In my native town of Salem, at the head of what, half a century ago, in the days of old King Derby, was a bustling wharf -- but which is now burdened with decayed wooden warehouses, and exhibits few or no symptoms of commercial life; except, perhaps, a bark or brig, half-way down its melancholy length, discharging hides; or, nearer at hand, a Nova Scotia schooner, pitching out her cargo of firewood -- at the head, I say, of this dilapidated wharf, which the tide often overflows, and along which, at the base and in the rear of the row of buildings, the track of many languid years is seen in a border of unthrifty grass -- here, with a view from its front windows adown this not very enlivening prospect, and thence across the harbour, stands a spacious edifice of brick.
As the light looked so dim, and the place, for the time, looked quiet enough, and the dilapidated little wooden house itself looked as if it might have been carted here from the ruins of some burnt district, and as the swinging sign had a poverty-stricken sort of creak to it, I thought that here was the very spot for cheap lodgings, and the best of pea coffee.

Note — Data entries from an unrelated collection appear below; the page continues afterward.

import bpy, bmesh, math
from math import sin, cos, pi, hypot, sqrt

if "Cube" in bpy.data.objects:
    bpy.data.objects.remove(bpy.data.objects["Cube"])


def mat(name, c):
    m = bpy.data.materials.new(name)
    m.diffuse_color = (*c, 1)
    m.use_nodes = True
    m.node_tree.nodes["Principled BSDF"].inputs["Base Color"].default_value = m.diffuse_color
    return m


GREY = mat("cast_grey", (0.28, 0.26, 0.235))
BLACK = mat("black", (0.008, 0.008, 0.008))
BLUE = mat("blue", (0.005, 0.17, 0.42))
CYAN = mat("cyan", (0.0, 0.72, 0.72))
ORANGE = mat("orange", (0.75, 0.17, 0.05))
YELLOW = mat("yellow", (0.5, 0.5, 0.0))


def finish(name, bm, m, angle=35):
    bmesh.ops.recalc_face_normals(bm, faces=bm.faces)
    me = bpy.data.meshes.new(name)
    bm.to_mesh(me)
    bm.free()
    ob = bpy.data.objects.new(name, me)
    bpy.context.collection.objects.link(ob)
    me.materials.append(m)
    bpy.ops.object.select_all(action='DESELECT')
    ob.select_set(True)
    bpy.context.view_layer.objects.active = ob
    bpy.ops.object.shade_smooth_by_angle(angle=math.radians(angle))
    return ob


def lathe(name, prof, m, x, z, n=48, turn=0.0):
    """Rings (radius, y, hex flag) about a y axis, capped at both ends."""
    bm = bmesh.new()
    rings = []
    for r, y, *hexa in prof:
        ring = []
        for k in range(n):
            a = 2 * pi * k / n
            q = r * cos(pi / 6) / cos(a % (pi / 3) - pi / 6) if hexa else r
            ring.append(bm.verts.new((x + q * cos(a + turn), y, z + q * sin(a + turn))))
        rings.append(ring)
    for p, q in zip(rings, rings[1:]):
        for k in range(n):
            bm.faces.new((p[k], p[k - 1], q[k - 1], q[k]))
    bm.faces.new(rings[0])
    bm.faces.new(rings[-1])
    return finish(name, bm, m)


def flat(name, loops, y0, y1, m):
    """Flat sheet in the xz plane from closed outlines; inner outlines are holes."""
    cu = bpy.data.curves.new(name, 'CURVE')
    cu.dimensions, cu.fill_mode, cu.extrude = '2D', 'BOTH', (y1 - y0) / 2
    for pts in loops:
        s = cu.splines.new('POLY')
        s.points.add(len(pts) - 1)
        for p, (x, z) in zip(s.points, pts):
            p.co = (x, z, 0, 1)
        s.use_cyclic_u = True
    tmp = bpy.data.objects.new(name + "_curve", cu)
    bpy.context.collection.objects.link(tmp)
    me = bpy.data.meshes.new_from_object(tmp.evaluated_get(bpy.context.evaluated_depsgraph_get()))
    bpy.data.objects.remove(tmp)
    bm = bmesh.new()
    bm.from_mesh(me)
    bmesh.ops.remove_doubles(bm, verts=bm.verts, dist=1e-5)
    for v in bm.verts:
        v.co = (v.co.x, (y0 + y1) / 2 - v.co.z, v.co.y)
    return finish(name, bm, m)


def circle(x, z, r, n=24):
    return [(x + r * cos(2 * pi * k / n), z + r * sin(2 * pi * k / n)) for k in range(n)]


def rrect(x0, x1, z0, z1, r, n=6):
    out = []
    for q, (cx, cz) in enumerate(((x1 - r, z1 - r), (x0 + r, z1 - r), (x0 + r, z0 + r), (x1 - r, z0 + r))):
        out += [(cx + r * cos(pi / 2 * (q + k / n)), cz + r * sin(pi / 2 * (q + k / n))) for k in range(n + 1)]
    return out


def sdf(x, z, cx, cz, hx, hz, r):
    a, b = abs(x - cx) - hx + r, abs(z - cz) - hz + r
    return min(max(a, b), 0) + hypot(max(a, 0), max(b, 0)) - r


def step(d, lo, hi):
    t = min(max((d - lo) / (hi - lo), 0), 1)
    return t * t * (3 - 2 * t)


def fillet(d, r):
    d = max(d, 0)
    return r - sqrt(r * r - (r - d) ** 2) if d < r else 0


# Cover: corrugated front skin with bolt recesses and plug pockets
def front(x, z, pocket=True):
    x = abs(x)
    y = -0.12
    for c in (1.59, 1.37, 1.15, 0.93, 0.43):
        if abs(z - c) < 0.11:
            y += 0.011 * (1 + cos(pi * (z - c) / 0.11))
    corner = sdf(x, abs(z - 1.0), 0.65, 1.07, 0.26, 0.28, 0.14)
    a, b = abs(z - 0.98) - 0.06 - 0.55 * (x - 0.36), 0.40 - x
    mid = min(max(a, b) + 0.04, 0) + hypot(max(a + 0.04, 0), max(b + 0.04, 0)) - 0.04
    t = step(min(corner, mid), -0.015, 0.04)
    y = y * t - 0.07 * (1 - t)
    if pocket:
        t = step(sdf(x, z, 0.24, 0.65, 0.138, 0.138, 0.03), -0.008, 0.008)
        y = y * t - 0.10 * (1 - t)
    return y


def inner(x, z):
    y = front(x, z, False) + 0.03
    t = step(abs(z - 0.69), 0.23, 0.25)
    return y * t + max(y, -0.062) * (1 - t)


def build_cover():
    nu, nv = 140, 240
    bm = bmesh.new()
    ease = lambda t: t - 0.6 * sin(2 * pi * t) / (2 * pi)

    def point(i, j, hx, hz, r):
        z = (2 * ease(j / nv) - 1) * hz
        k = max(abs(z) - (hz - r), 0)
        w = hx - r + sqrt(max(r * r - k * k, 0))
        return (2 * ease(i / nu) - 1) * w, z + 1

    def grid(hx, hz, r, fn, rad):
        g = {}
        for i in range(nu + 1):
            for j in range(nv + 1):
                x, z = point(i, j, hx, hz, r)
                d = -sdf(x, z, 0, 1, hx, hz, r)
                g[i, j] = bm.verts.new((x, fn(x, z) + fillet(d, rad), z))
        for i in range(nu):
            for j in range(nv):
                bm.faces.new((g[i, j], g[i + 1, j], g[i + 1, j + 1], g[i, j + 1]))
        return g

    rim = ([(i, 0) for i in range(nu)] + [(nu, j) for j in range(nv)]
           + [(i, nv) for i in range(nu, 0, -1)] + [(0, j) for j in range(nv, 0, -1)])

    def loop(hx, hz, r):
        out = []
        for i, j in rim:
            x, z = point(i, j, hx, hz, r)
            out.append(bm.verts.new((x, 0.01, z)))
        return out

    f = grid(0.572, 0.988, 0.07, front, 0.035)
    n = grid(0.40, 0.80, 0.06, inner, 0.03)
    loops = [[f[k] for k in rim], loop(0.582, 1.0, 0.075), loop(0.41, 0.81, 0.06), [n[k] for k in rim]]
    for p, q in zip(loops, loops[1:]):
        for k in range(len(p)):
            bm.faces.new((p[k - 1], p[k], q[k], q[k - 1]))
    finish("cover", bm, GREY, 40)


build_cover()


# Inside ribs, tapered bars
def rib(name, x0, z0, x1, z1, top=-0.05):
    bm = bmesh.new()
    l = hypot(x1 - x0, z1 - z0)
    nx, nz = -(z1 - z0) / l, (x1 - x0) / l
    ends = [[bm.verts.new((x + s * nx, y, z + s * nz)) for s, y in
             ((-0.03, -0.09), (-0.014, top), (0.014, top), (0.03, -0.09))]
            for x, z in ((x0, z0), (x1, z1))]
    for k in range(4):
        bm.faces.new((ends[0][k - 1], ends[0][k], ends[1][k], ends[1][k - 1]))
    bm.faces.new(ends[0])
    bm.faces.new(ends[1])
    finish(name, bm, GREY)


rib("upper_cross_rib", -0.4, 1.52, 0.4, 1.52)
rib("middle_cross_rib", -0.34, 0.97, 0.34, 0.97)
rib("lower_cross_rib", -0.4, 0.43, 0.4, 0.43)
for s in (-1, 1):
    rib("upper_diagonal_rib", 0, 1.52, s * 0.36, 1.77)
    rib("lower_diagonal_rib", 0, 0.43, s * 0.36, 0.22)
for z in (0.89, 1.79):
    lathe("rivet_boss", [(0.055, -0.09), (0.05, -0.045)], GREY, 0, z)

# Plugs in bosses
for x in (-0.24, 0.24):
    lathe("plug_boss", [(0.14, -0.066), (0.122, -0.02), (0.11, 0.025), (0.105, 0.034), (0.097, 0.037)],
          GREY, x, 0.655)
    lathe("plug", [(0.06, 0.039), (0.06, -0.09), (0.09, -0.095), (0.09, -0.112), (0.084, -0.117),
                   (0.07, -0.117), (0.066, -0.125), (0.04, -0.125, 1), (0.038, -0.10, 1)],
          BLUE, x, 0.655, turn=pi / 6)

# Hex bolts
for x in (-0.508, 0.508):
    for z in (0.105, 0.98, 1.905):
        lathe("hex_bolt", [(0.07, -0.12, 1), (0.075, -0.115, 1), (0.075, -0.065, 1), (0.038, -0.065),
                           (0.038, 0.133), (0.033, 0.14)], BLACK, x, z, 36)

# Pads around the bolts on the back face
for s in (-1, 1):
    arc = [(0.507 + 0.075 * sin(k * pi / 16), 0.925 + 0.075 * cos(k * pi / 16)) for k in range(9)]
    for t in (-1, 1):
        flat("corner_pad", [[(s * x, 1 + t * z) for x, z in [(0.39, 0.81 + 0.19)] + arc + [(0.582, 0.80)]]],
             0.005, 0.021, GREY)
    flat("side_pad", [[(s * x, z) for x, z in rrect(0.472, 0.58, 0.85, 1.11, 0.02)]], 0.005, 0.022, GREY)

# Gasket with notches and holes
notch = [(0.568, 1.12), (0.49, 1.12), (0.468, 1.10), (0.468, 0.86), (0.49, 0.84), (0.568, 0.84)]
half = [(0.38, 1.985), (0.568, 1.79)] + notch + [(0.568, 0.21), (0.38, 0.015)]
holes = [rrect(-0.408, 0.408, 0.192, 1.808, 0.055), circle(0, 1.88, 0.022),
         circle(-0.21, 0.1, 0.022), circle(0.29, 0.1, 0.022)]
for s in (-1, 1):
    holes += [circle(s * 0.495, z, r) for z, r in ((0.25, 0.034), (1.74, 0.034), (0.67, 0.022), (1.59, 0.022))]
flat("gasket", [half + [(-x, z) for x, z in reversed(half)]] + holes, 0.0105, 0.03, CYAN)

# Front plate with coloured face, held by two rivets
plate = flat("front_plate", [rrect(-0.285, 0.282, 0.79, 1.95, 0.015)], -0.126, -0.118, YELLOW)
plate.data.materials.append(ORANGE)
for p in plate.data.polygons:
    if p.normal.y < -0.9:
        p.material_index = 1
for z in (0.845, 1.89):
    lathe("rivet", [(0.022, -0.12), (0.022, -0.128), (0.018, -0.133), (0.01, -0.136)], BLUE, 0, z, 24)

Belated, and not innocently, one bitter winter's midnight, on the road running between two country towns, the blacksmith half-stupidly felt the deadly numbness stealing over him, and sought refuge in a leaning, dilapidated barn.
Legree now turned to Tom's trunk, which, previous to this, he had been ransacking, and, taking from it a pair of old pantaloons and dilapidated coat, which Tom had been wont to put on about his stable-work, he said, liberating Tom's hands from the handcuffs, and pointing to a recess in among the boxes,
I remember one of these pictures: A most dilapidated tramp is ruefully contemplating some coins which lie in his open palm.
He had besides the things before mentioned, twelve marbles, part of a jews-harp, a piece of blue bottle-glass to look through, a spool cannon, a key that wouldn't unlock anything, a fragment of chalk, a glass stopper of a decanter, a tin soldier, a couple of tadpoles, six fire-crackers, a kitten with only one eye, a brass door- knob, a dog-collar -- but no dog -- the handle of a knife, four pieces of orange-peel, and a dilapidated old window sash.
I saw few or no dilapidated houses, with poverty- stricken inmates; no half-naked children and bare- footed women, such as I had been accustomed to see in Hillsborough, Easton, St.
To leave the money to their brother George is to give your cousin exactly the assistance which he will want when he one day inherits his uncle's dilapidated house and his uncle's impoverished estate.
She was a little dilapidated - like a house - with having been so long to let; yet had, as I have said, an appearance of good looks.